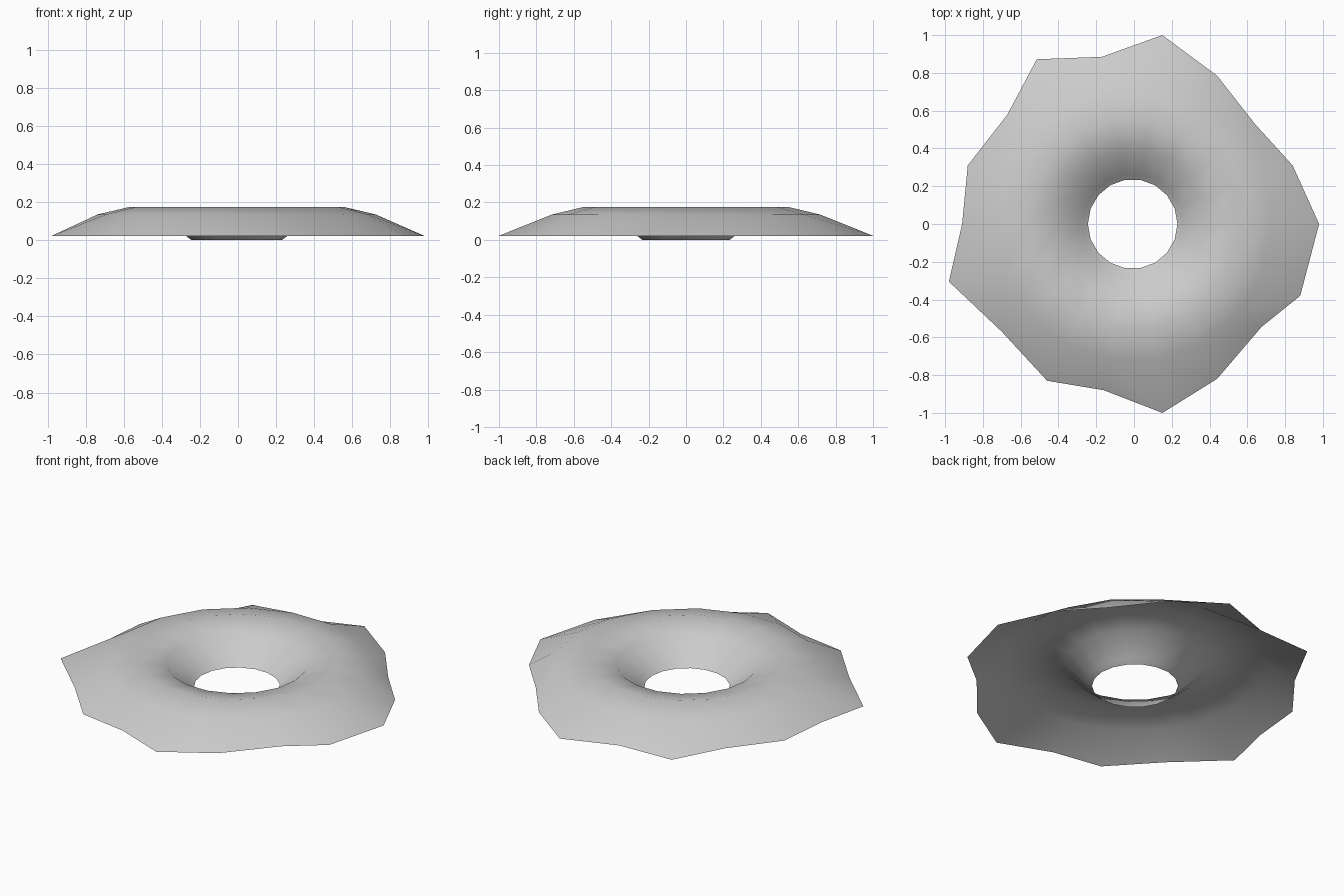
import bpy
import bmesh
from math import cos, sin, pi

cube = bpy.data.objects.get("Cube")
if cube:
    bpy.data.objects.remove(cube, do_unlink=True)

SIDES = 18
CENTRE_X = -0.007

# Inner lip, rising wall, crest and shoulder as (radius, height)
PROFILE = [(0.237, 0.0), (0.266, 0.022), (0.39, 0.135), (0.56, 0.175), (0.73, 0.135)]

# Ragged outer edge, one point for each side
RIM_HEIGHT = 0.022
RIM = [(0.98, 0), (0.84, 0.31), (0.64, 0.53), (0.44, 0.785), (0.15, 1.0), (-0.17, 0.885),
       (-0.515, 0.872), (-0.67, 0.58), (-0.88, 0.31), (-0.91, 0), (-0.98, -0.305),
       (-0.70, -0.57), (-0.46, -0.83), (-0.16, -0.88), (0.15, -1.0), (0.44, -0.82),
       (0.675, -0.545), (0.88, -0.38)]


def make_material(name, colour):
    mat = bpy.data.materials.new(name)
    mat.use_nodes = True
    mat.diffuse_color = colour
    mat.node_tree.nodes["Principled BSDF"].inputs["Base Color"].default_value = colour
    return mat


def ring(bm, radius, height):
    angles = [2 * pi * i / SIDES for i in range(SIDES)]
    return [bm.verts.new((CENTRE_X + radius * cos(a), radius * sin(a), height)) for a in angles]


# Open crater shell: concentric rings joined by quads
bm = bmesh.new()
rings = [ring(bm, r, z) for r, z in PROFILE]
rings.append([bm.verts.new((x, y, RIM_HEIGHT)) for x, y in RIM])
for inner, outer in zip(rings, rings[1:]):
    for i in range(SIDES):
        j = (i + 1) % SIDES
        bm.faces.new((inner[i], outer[i], outer[j], inner[j])).smooth = True

mesh = bpy.data.meshes.new("crater_shell")
bm.to_mesh(mesh)
bm.free()
mesh.materials.append(make_material("light grey", (0.6, 0.6, 0.6, 1.0)))
crater = bpy.data.objects.new("crater_shell", mesh)
bpy.context.collection.objects.link(crater)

# # #

Your objective - If a picture appears among the records, leave it out, and otherwise reproduce exactly every line from the first line through the one with "mat.diffuse_color = colour", both included.

Reply -
import bpy
import bmesh
from math import cos, sin, pi

cube = bpy.data.objects.get("Cube")
if cube:
    bpy.data.objects.remove(cube, do_unlink=True)

SIDES = 18
CENTRE_X = -0.007

# Inner lip, rising wall, crest and shoulder as (radius, height)
PROFILE = [(0.237, 0.0), (0.266, 0.022), (0.39, 0.135), (0.56, 0.175), (0.73, 0.135)]

# Ragged outer edge, one point for each side
RIM_HEIGHT = 0.022
RIM = [(0.98, 0), (0.84, 0.31), (0.64, 0.53), (0.44, 0.785), (0.15, 1.0), (-0.17, 0.885),
       (-0.515, 0.872), (-0.67, 0.58), (-0.88, 0.31), (-0.91, 0), (-0.98, -0.305),
       (-0.70, -0.57), (-0.46, -0.83), (-0.16, -0.88), (0.15, -1.0), (0.44, -0.82),
       (0.675, -0.545), (0.88, -0.38)]


def make_material(name, colour):
    mat = bpy.data.materials.new(name)
    mat.use_nodes = True
    mat.diffuse_color = colour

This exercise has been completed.